Published 24 August 2017
China's active role as both capital importer and capital exporter in the global economy is not matched by its diverse and often outdated bilateral investment treaties. This article examines the investment protection available to Chinese infrastructure investors under the Belt & Road Initiative. Going beyond the conventional account of three generations of Chinese investment treaties, the article collects data on all the Chinese investment agreements with the B&R countries, and develops an analytical framework tailored to the B&R Initiative's signature characteristic of infrastructure investments. It first describes how a typical infrastructure investment is structured under the B&R Initiative, and identifies the major risks that investment treaties can help mitigate. It then maps the variance in the treaties' major constituent elements and discusses the relevant jurisprudence. In particular, it analyses the issues that are most likely to arise in arbitral proceedings that involve infrastructure investments. Highlighted issues include whether Chinese state-owned enterprises are investors for the purpose of an investment treaty, how to interpret the restrictive scope of Investor-State dispute settlement provisions, whether a violation of contractual obligations amounts to expropriation and violation of the fair and equitable treatment standard.
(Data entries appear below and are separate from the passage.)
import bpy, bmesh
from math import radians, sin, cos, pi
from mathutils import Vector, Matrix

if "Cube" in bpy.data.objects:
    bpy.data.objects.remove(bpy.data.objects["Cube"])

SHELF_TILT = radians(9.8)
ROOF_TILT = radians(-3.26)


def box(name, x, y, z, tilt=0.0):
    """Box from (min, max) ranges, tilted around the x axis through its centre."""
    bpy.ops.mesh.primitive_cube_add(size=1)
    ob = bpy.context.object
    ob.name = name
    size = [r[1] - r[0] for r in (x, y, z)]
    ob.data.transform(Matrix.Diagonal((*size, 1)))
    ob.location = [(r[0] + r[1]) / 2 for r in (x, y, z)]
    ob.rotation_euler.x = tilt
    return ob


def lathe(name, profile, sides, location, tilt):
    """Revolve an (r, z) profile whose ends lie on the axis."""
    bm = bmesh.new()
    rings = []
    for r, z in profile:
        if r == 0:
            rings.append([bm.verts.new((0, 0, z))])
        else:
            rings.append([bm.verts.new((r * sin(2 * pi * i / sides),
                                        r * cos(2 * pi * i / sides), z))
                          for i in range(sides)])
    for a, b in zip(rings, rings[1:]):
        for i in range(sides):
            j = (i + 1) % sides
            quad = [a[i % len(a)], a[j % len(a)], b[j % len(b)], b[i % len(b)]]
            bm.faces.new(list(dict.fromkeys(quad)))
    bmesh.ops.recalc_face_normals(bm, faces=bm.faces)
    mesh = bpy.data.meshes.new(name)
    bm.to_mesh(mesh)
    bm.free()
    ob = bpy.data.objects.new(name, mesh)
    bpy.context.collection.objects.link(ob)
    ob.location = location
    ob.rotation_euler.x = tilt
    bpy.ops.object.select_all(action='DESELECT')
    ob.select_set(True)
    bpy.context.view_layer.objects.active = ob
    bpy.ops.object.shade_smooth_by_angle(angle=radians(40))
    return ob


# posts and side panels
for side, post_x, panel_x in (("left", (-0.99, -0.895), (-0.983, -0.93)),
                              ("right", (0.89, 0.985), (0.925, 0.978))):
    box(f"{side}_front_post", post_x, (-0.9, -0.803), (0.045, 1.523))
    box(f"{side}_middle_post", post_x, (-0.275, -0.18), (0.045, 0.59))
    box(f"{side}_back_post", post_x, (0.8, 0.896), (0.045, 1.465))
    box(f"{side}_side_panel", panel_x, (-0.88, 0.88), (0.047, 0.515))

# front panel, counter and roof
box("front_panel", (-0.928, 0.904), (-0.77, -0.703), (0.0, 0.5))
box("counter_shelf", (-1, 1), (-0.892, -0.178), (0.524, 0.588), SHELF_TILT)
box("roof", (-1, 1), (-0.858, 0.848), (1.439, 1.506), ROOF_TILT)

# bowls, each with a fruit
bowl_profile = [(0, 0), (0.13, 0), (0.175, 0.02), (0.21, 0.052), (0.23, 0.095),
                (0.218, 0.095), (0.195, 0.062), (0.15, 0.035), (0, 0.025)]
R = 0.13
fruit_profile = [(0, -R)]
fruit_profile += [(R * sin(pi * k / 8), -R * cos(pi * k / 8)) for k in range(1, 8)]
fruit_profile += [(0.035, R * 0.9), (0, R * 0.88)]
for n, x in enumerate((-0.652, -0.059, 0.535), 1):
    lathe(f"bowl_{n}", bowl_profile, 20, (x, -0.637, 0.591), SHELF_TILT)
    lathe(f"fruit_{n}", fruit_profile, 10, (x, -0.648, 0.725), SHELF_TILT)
The analysis concludes by discussing potential avenues of ensuring better protection besides renegotiating the investment treaties.
This paper will be part of the TDM Special Issue on "One Belt One Road (OBOR)". More information here: https://www.transnational-dispute-management.com/news.asp?key=1652